-- Opening Marker --

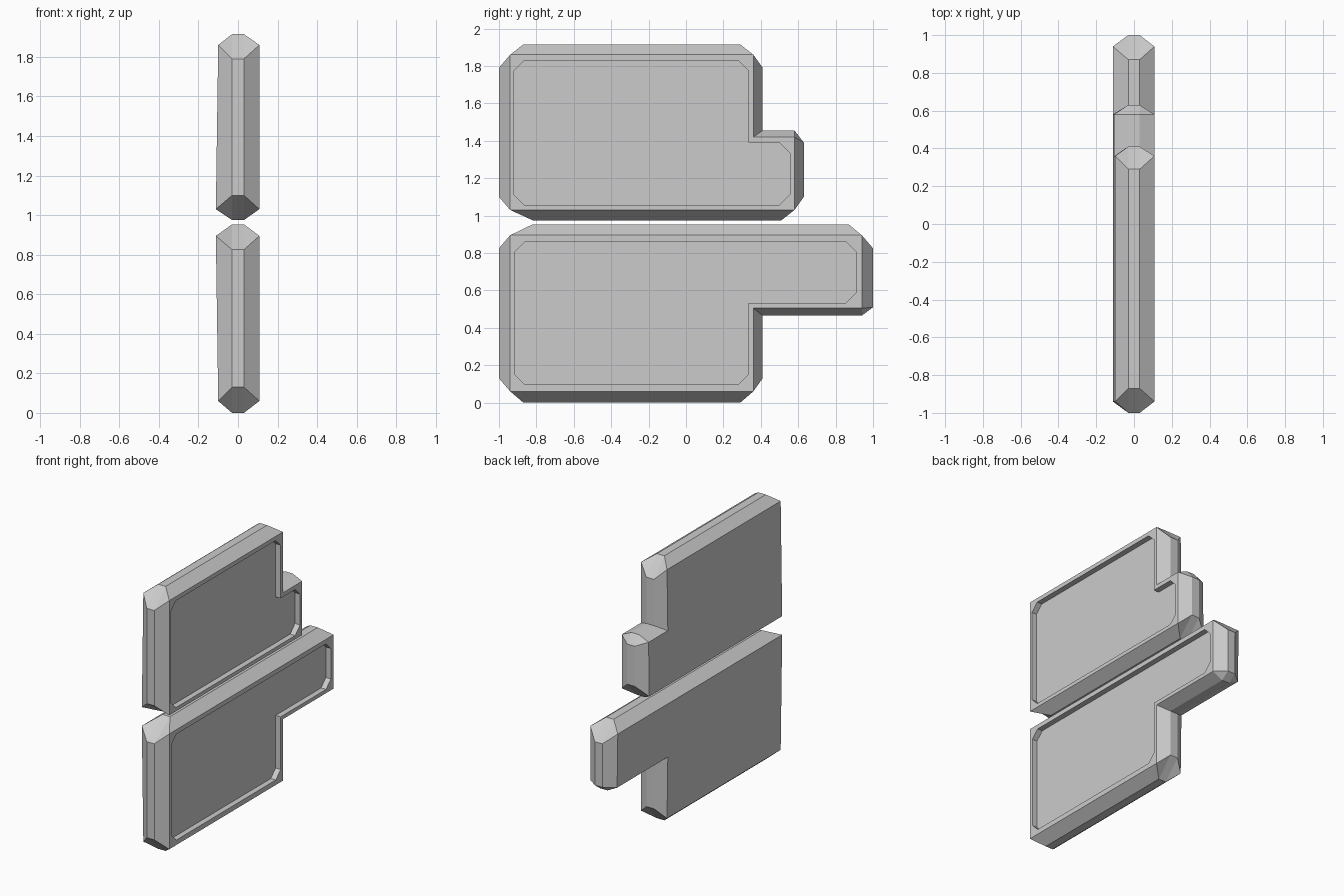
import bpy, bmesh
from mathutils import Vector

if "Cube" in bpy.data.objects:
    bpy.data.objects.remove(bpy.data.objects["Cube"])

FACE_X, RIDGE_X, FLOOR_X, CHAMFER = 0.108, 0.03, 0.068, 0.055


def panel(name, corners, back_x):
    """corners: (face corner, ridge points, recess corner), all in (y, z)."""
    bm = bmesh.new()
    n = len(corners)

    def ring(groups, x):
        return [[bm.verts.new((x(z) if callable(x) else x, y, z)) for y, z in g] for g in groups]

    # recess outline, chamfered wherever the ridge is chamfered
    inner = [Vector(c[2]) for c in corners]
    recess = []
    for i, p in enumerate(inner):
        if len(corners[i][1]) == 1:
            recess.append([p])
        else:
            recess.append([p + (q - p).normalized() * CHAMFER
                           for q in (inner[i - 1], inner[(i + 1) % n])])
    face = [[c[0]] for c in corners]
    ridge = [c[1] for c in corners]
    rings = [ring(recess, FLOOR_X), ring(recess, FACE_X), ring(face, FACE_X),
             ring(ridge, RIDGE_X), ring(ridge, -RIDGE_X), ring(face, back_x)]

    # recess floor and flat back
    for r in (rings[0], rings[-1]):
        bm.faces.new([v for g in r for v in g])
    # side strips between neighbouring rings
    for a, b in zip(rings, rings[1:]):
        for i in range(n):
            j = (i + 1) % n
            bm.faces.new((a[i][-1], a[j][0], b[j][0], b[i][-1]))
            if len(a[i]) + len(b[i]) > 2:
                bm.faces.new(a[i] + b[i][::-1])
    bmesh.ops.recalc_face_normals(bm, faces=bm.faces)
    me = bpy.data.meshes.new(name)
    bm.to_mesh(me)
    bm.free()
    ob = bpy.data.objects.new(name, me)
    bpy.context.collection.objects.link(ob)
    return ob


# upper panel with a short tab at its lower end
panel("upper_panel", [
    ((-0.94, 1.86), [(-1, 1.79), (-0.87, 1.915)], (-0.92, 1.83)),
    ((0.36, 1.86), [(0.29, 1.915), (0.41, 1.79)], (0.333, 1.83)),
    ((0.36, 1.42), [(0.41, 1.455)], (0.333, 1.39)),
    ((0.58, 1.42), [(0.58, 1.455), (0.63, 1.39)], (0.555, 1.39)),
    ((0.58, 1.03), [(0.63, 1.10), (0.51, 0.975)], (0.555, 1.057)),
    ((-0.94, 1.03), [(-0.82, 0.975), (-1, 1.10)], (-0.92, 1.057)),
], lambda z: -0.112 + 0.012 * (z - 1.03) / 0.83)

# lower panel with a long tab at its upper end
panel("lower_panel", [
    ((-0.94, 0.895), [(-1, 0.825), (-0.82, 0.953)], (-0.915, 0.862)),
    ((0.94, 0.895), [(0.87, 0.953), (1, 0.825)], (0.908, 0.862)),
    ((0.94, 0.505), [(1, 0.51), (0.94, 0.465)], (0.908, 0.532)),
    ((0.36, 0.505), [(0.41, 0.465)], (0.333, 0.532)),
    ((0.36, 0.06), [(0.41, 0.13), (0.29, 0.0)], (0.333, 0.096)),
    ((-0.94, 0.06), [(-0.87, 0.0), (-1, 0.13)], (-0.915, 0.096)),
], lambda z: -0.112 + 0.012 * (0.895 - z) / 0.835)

-- Closing Marker --
-- Opening Marker --

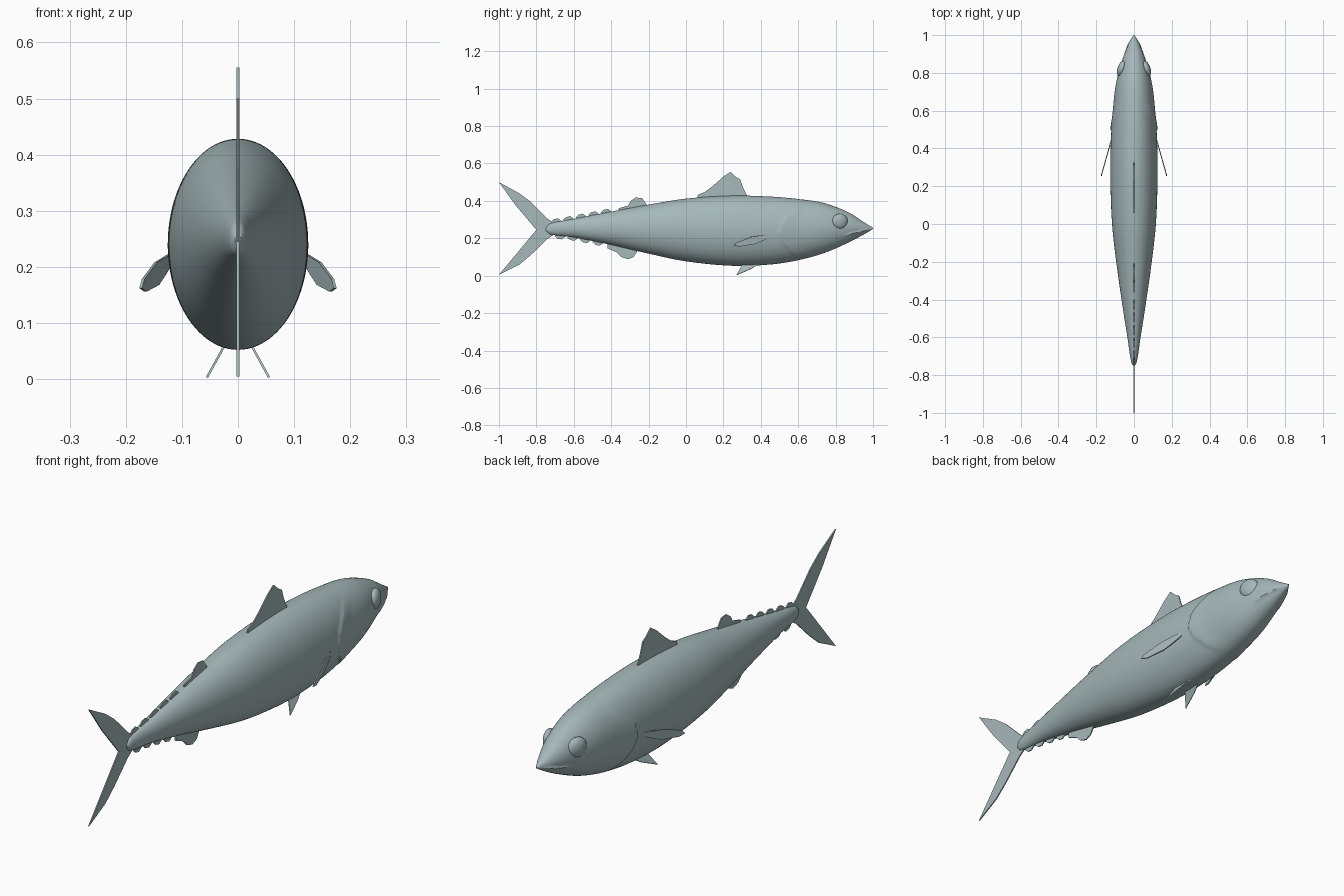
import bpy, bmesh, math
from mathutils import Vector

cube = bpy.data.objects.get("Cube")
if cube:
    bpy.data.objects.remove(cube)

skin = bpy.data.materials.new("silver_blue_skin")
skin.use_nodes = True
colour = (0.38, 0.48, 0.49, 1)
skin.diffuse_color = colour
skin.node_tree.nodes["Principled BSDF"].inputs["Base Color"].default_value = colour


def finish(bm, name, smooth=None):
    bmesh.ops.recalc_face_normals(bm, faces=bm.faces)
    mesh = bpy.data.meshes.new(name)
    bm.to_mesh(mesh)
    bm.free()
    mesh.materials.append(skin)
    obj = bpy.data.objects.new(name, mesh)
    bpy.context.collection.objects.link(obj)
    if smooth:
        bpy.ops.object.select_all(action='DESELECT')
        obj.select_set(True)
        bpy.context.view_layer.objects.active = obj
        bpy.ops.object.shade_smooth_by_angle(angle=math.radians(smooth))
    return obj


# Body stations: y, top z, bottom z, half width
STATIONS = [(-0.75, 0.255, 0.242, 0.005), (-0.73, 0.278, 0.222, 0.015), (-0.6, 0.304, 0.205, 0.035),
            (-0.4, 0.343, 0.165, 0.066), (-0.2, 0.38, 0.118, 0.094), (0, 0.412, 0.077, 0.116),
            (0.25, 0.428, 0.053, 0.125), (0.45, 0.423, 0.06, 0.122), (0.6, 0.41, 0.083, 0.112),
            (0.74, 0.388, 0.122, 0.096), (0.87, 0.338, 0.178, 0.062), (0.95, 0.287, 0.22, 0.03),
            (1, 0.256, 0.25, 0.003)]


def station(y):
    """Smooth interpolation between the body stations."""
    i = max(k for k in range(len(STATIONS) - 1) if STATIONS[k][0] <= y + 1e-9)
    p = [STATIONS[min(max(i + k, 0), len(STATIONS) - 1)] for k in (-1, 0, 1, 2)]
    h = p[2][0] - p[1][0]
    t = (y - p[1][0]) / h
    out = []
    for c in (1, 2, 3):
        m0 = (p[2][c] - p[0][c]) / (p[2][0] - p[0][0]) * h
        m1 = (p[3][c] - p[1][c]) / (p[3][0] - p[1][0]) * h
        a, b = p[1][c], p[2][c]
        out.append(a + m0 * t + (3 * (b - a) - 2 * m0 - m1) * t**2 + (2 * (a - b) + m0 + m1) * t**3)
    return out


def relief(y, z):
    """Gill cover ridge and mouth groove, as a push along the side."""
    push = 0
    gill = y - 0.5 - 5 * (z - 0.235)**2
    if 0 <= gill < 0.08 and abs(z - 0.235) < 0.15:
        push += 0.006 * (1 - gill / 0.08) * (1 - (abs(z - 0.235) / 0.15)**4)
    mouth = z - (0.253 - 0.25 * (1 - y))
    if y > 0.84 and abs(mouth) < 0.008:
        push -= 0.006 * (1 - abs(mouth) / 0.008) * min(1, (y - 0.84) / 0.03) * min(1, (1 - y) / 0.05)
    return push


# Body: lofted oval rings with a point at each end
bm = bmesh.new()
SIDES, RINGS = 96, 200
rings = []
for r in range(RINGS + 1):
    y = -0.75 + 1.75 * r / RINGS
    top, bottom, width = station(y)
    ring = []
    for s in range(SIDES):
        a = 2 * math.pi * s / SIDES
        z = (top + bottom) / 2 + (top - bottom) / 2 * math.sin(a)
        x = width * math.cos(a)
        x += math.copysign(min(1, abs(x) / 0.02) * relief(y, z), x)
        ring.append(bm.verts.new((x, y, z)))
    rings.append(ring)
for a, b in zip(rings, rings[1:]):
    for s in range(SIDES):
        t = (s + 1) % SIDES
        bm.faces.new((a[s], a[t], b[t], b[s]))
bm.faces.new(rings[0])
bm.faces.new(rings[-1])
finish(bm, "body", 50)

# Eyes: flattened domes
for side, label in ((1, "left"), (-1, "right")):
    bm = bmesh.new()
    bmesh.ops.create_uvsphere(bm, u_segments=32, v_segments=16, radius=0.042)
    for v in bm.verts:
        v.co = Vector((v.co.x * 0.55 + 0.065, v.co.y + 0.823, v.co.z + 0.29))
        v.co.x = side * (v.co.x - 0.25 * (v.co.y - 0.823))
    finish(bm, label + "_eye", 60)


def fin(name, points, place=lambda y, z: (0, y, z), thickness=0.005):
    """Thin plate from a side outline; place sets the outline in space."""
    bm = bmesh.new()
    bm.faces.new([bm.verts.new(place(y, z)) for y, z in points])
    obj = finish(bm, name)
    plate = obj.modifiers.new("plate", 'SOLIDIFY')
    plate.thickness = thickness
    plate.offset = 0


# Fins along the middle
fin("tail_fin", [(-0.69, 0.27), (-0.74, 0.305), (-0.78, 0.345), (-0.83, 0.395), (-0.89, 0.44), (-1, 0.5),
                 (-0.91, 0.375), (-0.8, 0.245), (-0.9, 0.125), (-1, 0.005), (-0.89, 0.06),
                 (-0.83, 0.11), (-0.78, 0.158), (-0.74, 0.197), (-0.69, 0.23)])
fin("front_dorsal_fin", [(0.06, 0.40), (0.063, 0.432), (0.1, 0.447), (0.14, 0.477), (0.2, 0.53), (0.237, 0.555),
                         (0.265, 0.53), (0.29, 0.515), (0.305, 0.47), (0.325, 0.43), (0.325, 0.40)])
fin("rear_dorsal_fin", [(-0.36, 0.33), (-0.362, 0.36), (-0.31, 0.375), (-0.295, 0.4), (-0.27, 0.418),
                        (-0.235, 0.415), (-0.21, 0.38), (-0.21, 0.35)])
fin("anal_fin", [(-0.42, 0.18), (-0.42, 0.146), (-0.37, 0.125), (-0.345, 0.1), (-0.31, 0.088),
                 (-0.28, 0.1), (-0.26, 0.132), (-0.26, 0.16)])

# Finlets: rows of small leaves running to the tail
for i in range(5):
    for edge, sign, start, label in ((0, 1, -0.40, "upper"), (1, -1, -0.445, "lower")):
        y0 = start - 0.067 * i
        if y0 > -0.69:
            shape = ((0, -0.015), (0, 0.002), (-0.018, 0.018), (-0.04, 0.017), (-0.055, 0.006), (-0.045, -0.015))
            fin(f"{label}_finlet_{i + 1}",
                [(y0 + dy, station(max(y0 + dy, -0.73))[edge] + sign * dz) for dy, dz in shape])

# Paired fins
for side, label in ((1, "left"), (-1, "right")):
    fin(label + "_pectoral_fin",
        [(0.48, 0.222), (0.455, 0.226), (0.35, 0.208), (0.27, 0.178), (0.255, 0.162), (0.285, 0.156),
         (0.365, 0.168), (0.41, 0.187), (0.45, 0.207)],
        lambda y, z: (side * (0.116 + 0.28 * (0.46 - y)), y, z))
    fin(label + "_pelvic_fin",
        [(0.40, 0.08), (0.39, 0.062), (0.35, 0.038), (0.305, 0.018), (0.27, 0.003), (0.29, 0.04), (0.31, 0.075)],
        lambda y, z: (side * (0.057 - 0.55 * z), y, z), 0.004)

-- Closing Marker --
-- Opening Marker --

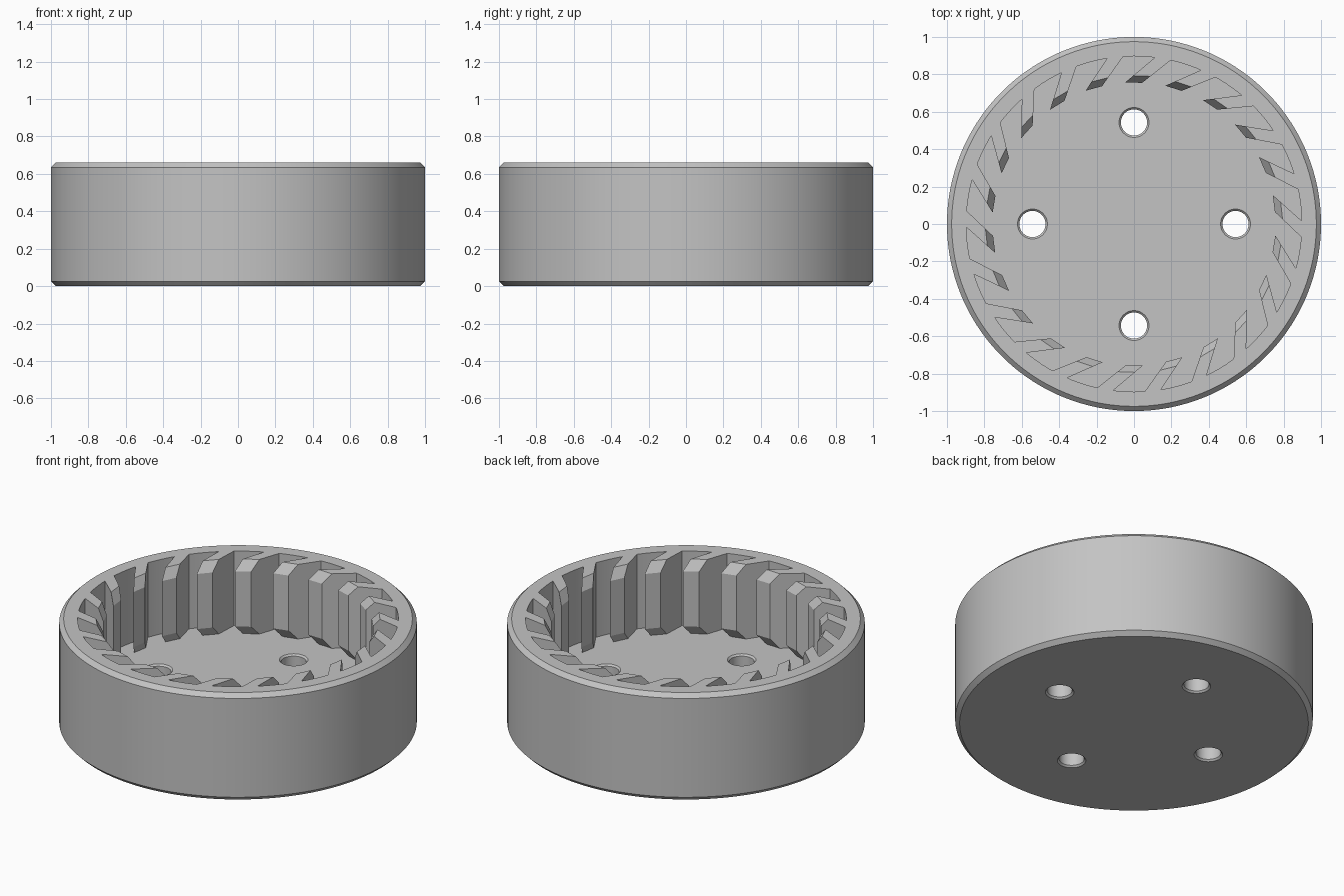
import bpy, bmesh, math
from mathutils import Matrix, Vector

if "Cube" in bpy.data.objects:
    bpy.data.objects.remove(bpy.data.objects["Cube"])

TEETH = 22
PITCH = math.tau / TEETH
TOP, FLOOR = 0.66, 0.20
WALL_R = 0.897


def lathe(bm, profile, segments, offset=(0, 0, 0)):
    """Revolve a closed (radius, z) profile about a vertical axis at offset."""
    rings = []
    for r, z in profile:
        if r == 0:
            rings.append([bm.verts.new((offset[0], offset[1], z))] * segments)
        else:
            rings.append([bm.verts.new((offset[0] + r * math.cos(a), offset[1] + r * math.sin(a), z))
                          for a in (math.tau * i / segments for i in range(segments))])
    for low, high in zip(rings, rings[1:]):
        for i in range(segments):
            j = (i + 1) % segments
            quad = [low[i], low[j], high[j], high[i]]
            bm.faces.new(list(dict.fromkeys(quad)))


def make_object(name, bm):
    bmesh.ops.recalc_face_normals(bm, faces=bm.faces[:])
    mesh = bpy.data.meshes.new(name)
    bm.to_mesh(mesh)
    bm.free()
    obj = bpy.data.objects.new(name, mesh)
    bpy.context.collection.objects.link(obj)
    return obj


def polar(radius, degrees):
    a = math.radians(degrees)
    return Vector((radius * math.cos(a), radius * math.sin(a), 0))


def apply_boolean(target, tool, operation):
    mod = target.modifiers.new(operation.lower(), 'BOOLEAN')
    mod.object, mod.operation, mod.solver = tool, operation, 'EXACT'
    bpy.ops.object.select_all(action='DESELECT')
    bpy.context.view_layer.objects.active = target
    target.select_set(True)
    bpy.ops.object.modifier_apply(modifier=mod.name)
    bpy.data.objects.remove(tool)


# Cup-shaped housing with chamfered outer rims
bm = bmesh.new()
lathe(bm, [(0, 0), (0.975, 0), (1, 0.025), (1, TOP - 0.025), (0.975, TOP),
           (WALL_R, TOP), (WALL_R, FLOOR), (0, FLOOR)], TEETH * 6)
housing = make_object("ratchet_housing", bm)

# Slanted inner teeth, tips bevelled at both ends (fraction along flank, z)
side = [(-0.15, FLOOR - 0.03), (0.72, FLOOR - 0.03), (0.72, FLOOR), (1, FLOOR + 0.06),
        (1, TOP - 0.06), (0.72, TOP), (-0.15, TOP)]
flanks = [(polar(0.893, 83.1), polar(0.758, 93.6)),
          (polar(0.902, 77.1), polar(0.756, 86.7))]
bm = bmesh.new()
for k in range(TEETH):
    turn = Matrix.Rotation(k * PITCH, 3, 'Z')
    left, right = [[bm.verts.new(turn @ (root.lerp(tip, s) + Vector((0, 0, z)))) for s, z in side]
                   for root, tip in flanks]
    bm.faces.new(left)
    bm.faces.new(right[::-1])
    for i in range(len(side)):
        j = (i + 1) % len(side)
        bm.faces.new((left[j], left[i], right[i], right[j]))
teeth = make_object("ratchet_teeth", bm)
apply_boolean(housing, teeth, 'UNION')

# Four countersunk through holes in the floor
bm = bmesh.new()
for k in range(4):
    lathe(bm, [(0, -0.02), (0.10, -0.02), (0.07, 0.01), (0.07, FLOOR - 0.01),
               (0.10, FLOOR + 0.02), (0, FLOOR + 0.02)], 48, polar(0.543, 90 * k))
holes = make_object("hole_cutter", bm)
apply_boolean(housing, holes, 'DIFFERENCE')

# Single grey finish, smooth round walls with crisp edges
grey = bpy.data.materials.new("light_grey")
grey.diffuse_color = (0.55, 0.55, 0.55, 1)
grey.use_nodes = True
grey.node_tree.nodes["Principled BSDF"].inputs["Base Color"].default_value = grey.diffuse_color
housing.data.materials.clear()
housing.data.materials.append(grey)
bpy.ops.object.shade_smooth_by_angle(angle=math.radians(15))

-- Closing Marker --

Of the entries listed above, reproduce only the lines starting at the line containing "rings.append([bm.verts.new((offset[0] + r" and ending at the line containing "target.select_set(True)". Include both, exactly as they stand.

            rings.append([bm.verts.new((offset[0] + r * math.cos(a), offset[1] + r * math.sin(a), z))
                          for a in (math.tau * i / segments for i in range(segments))])
    for low, high in zip(rings, rings[1:]):
        for i in range(segments):
            j = (i + 1) % segments
            quad = [low[i], low[j], high[j], high[i]]
            bm.faces.new(list(dict.fromkeys(quad)))


def make_object(name, bm):
    bmesh.ops.recalc_face_normals(bm, faces=bm.faces[:])
    mesh = bpy.data.meshes.new(name)
    bm.to_mesh(mesh)
    bm.free()
    obj = bpy.data.objects.new(name, mesh)
    bpy.context.collection.objects.link(obj)
    return obj


def polar(radius, degrees):
    a = math.radians(degrees)
    return Vector((radius * math.cos(a), radius * math.sin(a), 0))


def apply_boolean(target, tool, operation):
    mod = target.modifiers.new(operation.lower(), 'BOOLEAN')
    mod.object, mod.operation, mod.solver = tool, operation, 'EXACT'
    bpy.ops.object.select_all(action='DESELECT')
    bpy.context.view_layer.objects.active = target
    target.select_set(True)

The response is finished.